| Problem |
Take the data below and write it out exactly, except for the pictures.

Saved entries:
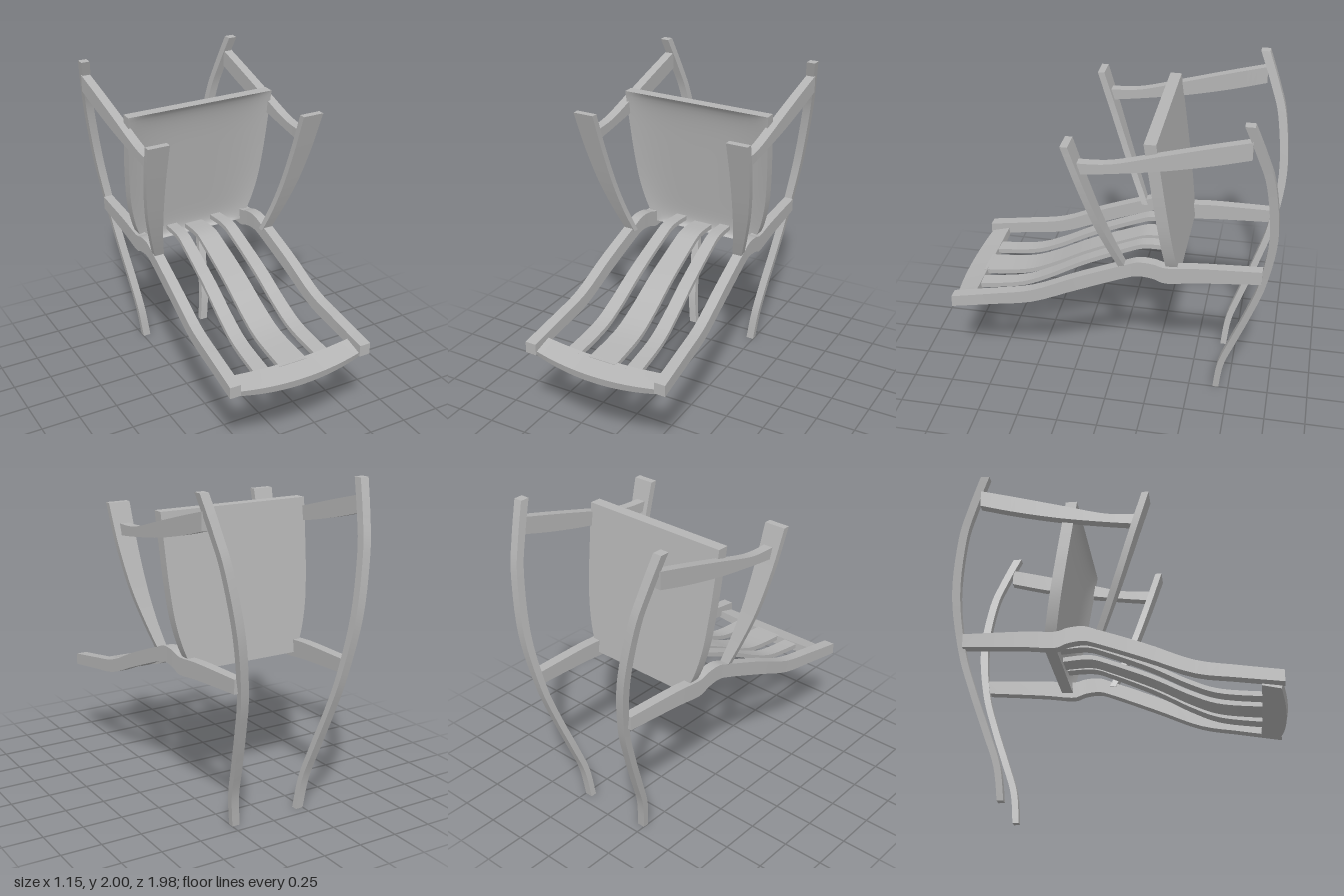
import * as THREE from 'three';
import { mergeGeometries } from 'three/addons/utils/BufferGeometryUtils.js';

const grey = new THREE.MeshStandardMaterial({ color: 0xb4b4b4 });
grey.name = 'plainGrey';

// Smooth interpolation of rows of numbers, u from 0 to 1
function sampleRows(rows, u) {
  const t = u * (rows.length - 1);
  const i = Math.min(Math.floor(t), rows.length - 2);
  const f = t - i;
  const at = (k) => rows[Math.max(0, Math.min(rows.length - 1, k))];
  return rows[0].map((_, c) => {
    const a = at(i)[c], b = at(i + 1)[c];
    const ma = (b - at(i - 1)[c]) / 2, mb = (at(i + 2)[c] - a) / 2;
    return a + ma * f + (3 * (b - a) - 2 * ma - mb) * f * f + (2 * (a - b) + ma + mb) * f * f * f;
  });
}

// Indexed grid of points, smooth inside and sharp at its borders
function grid(lines) {
  const n = lines[0].length, idx = [];
  for (let i = 0; i < lines.length - 1; i++)
    for (let j = 0; j < n - 1; j++) {
      const a = i * n + j, b = a + n;
      idx.push(a, b, a + 1, a + 1, b, b + 1);
    }
  const g = new THREE.BufferGeometry();
  g.setAttribute('position', new THREE.Float32BufferAttribute(lines.flat(2), 3));
  g.setIndex(idx);
  return g;
}

// Closed solid from four-cornered cross-sections; bend(u, w) pushes the third side in along z
function loft(name, section, steps, bend) {
  const cuts = [];
  for (let i = 0; i <= steps; i++) cuts.push(section(i / steps));
  const pieces = [];
  for (let s = 0; s < 4; s++) {
    const m = bend && s === 2 ? 24 : 1;
    pieces.push(grid(cuts.map((c, i) => {
      const p = c[s], q = c[(s + 1) % 4], line = [];
      for (let k = 0; k <= m; k++) {
        const w = k / m;
        const v = p.map((e, d) => e + (q[d] - e) * w);
        if (m > 1) v[2] -= bend(i / steps, w);
        line.push(v);
      }
      return line;
    })));
  }
  const first = cuts[0], last = cuts[steps];
  pieces.push(grid([[first[1], first[0]], [first[2], first[3]]].map((l) => [...l])));
  pieces.push(grid([[last[0], last[1]], [last[3], last[2]]]));
  const g = mergeGeometries(pieces);
  // Turn the faces outward whichever way the sections run
  const P = g.attributes.position, I = g.index.array;
  const [a, b, c] = [0, 1, 2].map(() => new THREE.Vector3());
  const o = new THREE.Vector3(...first[0]);
  let volume = 0;
  for (let i = 0; i < I.length; i += 3) {
    a.fromBufferAttribute(P, I[i]).sub(o);
    b.fromBufferAttribute(P, I[i + 1]).sub(o);
    c.fromBufferAttribute(P, I[i + 2]).sub(o);
    volume += a.dot(b.cross(c));
  }
  if (volume < 0) for (let i = 0; i < I.length; i += 3) [I[i], I[i + 1]] = [I[i + 1], I[i]];
  g.computeVertexNormals();
  const mesh = new THREE.Mesh(g, grey);
  mesh.name = name;
  return mesh;
}

// Beam running along z; rows are [z, yBottom, yTop, xIn, xOut]
const beamZ = (name, rows, s = 1) => loft(name, (u) => {
  const [z, y0, y1, x0, x1] = sampleRows(rows, u);
  return [[s * x0, y0, z], [s * x1, y0, z], [s * x1, y1, z], [s * x0, y1, z]];
}, 32);

// Beam running up y; rows are [y, zBack, zFront, xIn, xOut]
const beamY = (name, rows, s = 1, bend) => loft(name, (u) => {
  const [y, z0, z1, x0, x1] = sampleRows(rows, u);
  return [[s * x0, y, z0], [s * x1, y, z0], [s * x1, y, z1], [s * x0, y, z1]];
}, 40, bend);

export function createModel() {
  const model = new THREE.Group();
  model.name = 'chair';

  const rearPost = [
    [0, -0.69, -0.652, 0.2, 0.25], [0.2, -0.715, -0.675, 0.222, 0.272],
    [0.4, -0.783, -0.74, 0.245, 0.295], [0.65, -0.87, -0.828, 0.278, 0.328],
    [0.9, -0.943, -0.9, 0.31, 0.36], [1.25, -0.99, -0.94, 0.363, 0.415],
    [1.6, -0.958, -0.907, 0.42, 0.472], [1.8, -0.9, -0.847, 0.455, 0.508],
    [2, -0.825, -0.77, 0.49, 0.545]];
  const sideRail = [
    [0.965, 0.565, 0.638, 0.4, 0.47], [0.7, 0.607, 0.685, 0.39, 0.457],
    [0.456, 0.65, 0.735, 0.38, 0.446], [0.19, 0.76, 0.853, 0.37, 0.435],
    [-0.1, 0.875, 0.967, 0.357, 0.42], [-0.19, 0.9, 0.997, 0.353, 0.416],
    [-0.28, 0.89, 0.992, 0.35, 0.413], [-0.36, 0.865, 0.972, 0.346, 0.41],
    [-0.55, 0.886, 0.987, 0.339, 0.402], [-0.915, 0.912, 0.997, 0.325, 0.386]];
  const frontPost = [
    [0.935, -0.12, -0.08, 0.35, 0.41], [1.1, -0.055, -0.013, 0.385, 0.462],
    [1.3, 0.018, 0.06, 0.413, 0.515], [1.55, 0.1, 0.142, 0.432, 0.555],
    [1.8, 0.18, 0.222, 0.44, 0.575]];
  const armRest = [
    [0.145, 1.61, 1.68, 0.465, 0.525], [-0.05, 1.635, 1.695, 0.468, 0.526],
    [-0.33, 1.68, 1.772, 0.471, 0.528], [-0.6, 1.74, 1.847, 0.474, 0.53],
    [-0.82, 1.8, 1.905, 0.477, 0.532]];

  // Mirrored frame
  for (const [side, s] of [['left', 1], ['right', -1]]) {
    model.add(beamY(side + 'RearPost', rearPost, s));
    model.add(beamZ(side + 'SideRail', sideRail, s));
    model.add(beamY(side + 'FrontPost', frontPost, s));
    model.add(beamZ(side + 'ArmRest', armRest, s));
  }

  // Bowed bar across the front
  model.add(loft('frontBar', (u) => {
    const x = (u * 2 - 1) * 0.405, k = 1 - (u * 2 - 1) ** 2;
    return [
      [x, 0.575 - 0.03 * k, 0.835 + 0.005 * k], [x, 0.55 - 0.035 * k, 0.945 + 0.035 * k],
      [x, 0.587 - 0.022 * k, 0.955 + 0.035 * k], [x, 0.622 - 0.02 * k, 0.84 + 0.01 * k]];
  }, 24));

  // Seat slats, narrowing toward the back
  const slatLine = [[0.87, 0.6], [0.6, 0.632], [0.42, 0.7], [0.19, 0.82],
    [-0.08, 0.935], [-0.2, 0.972], [-0.36, 0.965]];
  const slats = [['centreSlat', 0, 0, 0.09, 0.065, 0],
    ['leftSlat', 0.2025, 0.162, 0.047, 0.037, 0.018],
    ['rightSlat', -0.2025, -0.162, 0.047, 0.037, 0.018]];
  for (const [name, cFront, cBack, hFront, hBack, lift] of slats) {
    model.add(beamZ(name, slatLine.map(([z, y]) => {
      const t = (0.85 - z) / 1.08;
      const c = cFront + (cBack - cFront) * t, h = hFront + (hBack - hFront) * t;
      const top = y + lift * t;
      return [z, top - 0.03, top, c - h, c + h];
    })));
  }

  // Leaning back panel with a dished front
  const outline = [[0.9, 0.355], [1.03, 0.41], [1.2, 0.45], [1.4, 0.47], [1.6, 0.48], [1.815, 0.488]];
  const panel = outline.map(([y, w]) => {
    const back = -0.43 + (y - 0.9) * 0.147;
    return [y, back, back + 0.07, -w, w];
  });
  const dish = (u, w) => 0.042 * (1 - (2 * w - 1) ** 4) * (1 - (2 * u - 1) ** 8);
  model.add(beamY('backPanel', panel, 1, dish));

  return model;
}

| Answer section |
import * as THREE from 'three';
import { mergeGeometries } from 'three/addons/utils/BufferGeometryUtils.js';

const grey = new THREE.MeshStandardMaterial({ color: 0xb4b4b4 });
grey.name = 'plainGrey';

// Smooth interpolation of rows of numbers, u from 0 to 1
function sampleRows(rows, u) {
  const t = u * (rows.length - 1);
  const i = Math.min(Math.floor(t), rows.length - 2);
  const f = t - i;
  const at = (k) => rows[Math.max(0, Math.min(rows.length - 1, k))];
  return rows[0].map((_, c) => {
    const a = at(i)[c], b = at(i + 1)[c];
    const ma = (b - at(i - 1)[c]) / 2, mb = (at(i + 2)[c] - a) / 2;
    return a + ma * f + (3 * (b - a) - 2 * ma - mb) * f * f + (2 * (a - b) + ma + mb) * f * f * f;
  });
}

// Indexed grid of points, smooth inside and sharp at its borders
function grid(lines) {
  const n = lines[0].length, idx = [];
  for (let i = 0; i < lines.length - 1; i++)
    for (let j = 0; j < n - 1; j++) {
      const a = i * n + j, b = a + n;
      idx.push(a, b, a + 1, a + 1, b, b + 1);
    }
  const g = new THREE.BufferGeometry();
  g.setAttribute('position', new THREE.Float32BufferAttribute(lines.flat(2), 3));
  g.setIndex(idx);
  return g;
}

// Closed solid from four-cornered cross-sections; bend(u, w) pushes the third side in along z
function loft(name, section, steps, bend) {
  const cuts = [];
  for (let i = 0; i <= steps; i++) cuts.push(section(i / steps));
  const pieces = [];
  for (let s = 0; s < 4; s++) {
    const m = bend && s === 2 ? 24 : 1;
    pieces.push(grid(cuts.map((c, i) => {
      const p = c[s], q = c[(s + 1) % 4], line = [];
      for (let k = 0; k <= m; k++) {
        const w = k / m;
        const v = p.map((e, d) => e + (q[d] - e) * w);
        if (m > 1) v[2] -= bend(i / steps, w);
        line.push(v);
      }
      return line;
    })));
  }
  const first = cuts[0], last = cuts[steps];
  pieces.push(grid([[first[1], first[0]], [first[2], first[3]]].map((l) => [...l])));
  pieces.push(grid([[last[0], last[1]], [last[3], last[2]]]));
  const g = mergeGeometries(pieces);
  // Turn the faces outward whichever way the sections run
  const P = g.attributes.position, I = g.index.array;
  const [a, b, c] = [0, 1, 2].map(() => new THREE.Vector3());
  const o = new THREE.Vector3(...first[0]);
  let volume = 0;
  for (let i = 0; i < I.length; i += 3) {
    a.fromBufferAttribute(P, I[i]).sub(o);
    b.fromBufferAttribute(P, I[i + 1]).sub(o);
    c.fromBufferAttribute(P, I[i + 2]).sub(o);
    volume += a.dot(b.cross(c));
  }
  if (volume < 0) for (let i = 0; i < I.length; i += 3) [I[i], I[i + 1]] = [I[i + 1], I[i]];
  g.computeVertexNormals();
  const mesh = new THREE.Mesh(g, grey);
  mesh.name = name;
  return mesh;
}

// Beam running along z; rows are [z, yBottom, yTop, xIn, xOut]
const beamZ = (name, rows, s = 1) => loft(name, (u) => {
  const [z, y0, y1, x0, x1] = sampleRows(rows, u);
  return [[s * x0, y0, z], [s * x1, y0, z], [s * x1, y1, z], [s * x0, y1, z]];
}, 32);

// Beam running up y; rows are [y, zBack, zFront, xIn, xOut]
const beamY = (name, rows, s = 1, bend) => loft(name, (u) => {
  const [y, z0, z1, x0, x1] = sampleRows(rows, u);
  return [[s * x0, y, z0], [s * x1, y, z0], [s * x1, y, z1], [s * x0, y, z1]];
}, 40, bend);

export function createModel() {
  const model = new THREE.Group();
  model.name = 'chair';

  const rearPost = [
    [0, -0.69, -0.652, 0.2, 0.25], [0.2, -0.715, -0.675, 0.222, 0.272],
    [0.4, -0.783, -0.74, 0.245, 0.295], [0.65, -0.87, -0.828, 0.278, 0.328],
    [0.9, -0.943, -0.9, 0.31, 0.36], [1.25, -0.99, -0.94, 0.363, 0.415],
    [1.6, -0.958, -0.907, 0.42, 0.472], [1.8, -0.9, -0.847, 0.455, 0.508],
    [2, -0.825, -0.77, 0.49, 0.545]];
  const sideRail = [
    [0.965, 0.565, 0.638, 0.4, 0.47], [0.7, 0.607, 0.685, 0.39, 0.457],
    [0.456, 0.65, 0.735, 0.38, 0.446], [0.19, 0.76, 0.853, 0.37, 0.435],
    [-0.1, 0.875, 0.967, 0.357, 0.42], [-0.19, 0.9, 0.997, 0.353, 0.416],
    [-0.28, 0.89, 0.992, 0.35, 0.413], [-0.36, 0.865, 0.972, 0.346, 0.41],
    [-0.55, 0.886, 0.987, 0.339, 0.402], [-0.915, 0.912, 0.997, 0.325, 0.386]];
  const frontPost = [
    [0.935, -0.12, -0.08, 0.35, 0.41], [1.1, -0.055, -0.013, 0.385, 0.462],
    [1.3, 0.018, 0.06, 0.413, 0.515], [1.55, 0.1, 0.142, 0.432, 0.555],
    [1.8, 0.18, 0.222, 0.44, 0.575]];
  const armRest = [
    [0.145, 1.61, 1.68, 0.465, 0.525], [-0.05, 1.635, 1.695, 0.468, 0.526],
    [-0.33, 1.68, 1.772, 0.471, 0.528], [-0.6, 1.74, 1.847, 0.474, 0.53],
    [-0.82, 1.8, 1.905, 0.477, 0.532]];

  // Mirrored frame
  for (const [side, s] of [['left', 1], ['right', -1]]) {
    model.add(beamY(side + 'RearPost', rearPost, s));
    model.add(beamZ(side + 'SideRail', sideRail, s));
    model.add(beamY(side + 'FrontPost', frontPost, s));
    model.add(beamZ(side + 'ArmRest', armRest, s));
  }

  // Bowed bar across the front
  model.add(loft('frontBar', (u) => {
    const x = (u * 2 - 1) * 0.405, k = 1 - (u * 2 - 1) ** 2;
    return [
      [x, 0.575 - 0.03 * k, 0.835 + 0.005 * k], [x, 0.55 - 0.035 * k, 0.945 + 0.035 * k],
      [x, 0.587 - 0.022 * k, 0.955 + 0.035 * k], [x, 0.622 - 0.02 * k, 0.84 + 0.01 * k]];
  }, 24));

  // Seat slats, narrowing toward the back
  const slatLine = [[0.87, 0.6], [0.6, 0.632], [0.42, 0.7], [0.19, 0.82],
    [-0.08, 0.935], [-0.2, 0.972], [-0.36, 0.965]];
  const slats = [['centreSlat', 0, 0, 0.09, 0.065, 0],
    ['leftSlat', 0.2025, 0.162, 0.047, 0.037, 0.018],
    ['rightSlat', -0.2025, -0.162, 0.047, 0.037, 0.018]];
  for (const [name, cFront, cBack, hFront, hBack, lift] of slats) {
    model.add(beamZ(name, slatLine.map(([z, y]) => {
      const t = (0.85 - z) / 1.08;
      const c = cFront + (cBack - cFront) * t, h = hFront + (hBack - hFront) * t;
      const top = y + lift * t;
      return [z, top - 0.03, top, c - h, c + h];
    })));
  }

  // Leaning back panel with a dished front
  const outline = [[0.9, 0.355], [1.03, 0.41], [1.2, 0.45], [1.4, 0.47], [1.6, 0.48], [1.815, 0.488]];
  const panel = outline.map(([y, w]) => {
    const back = -0.43 + (y - 0.9) * 0.147;
    return [y, back, back + 0.07, -w, w];
  });
  const dish = (u, w) => 0.042 * (1 - (2 * w - 1) ** 4) * (1 - (2 * u - 1) ** 8);
  model.add(beamY('backPanel', panel, 1, dish));

  return model;
}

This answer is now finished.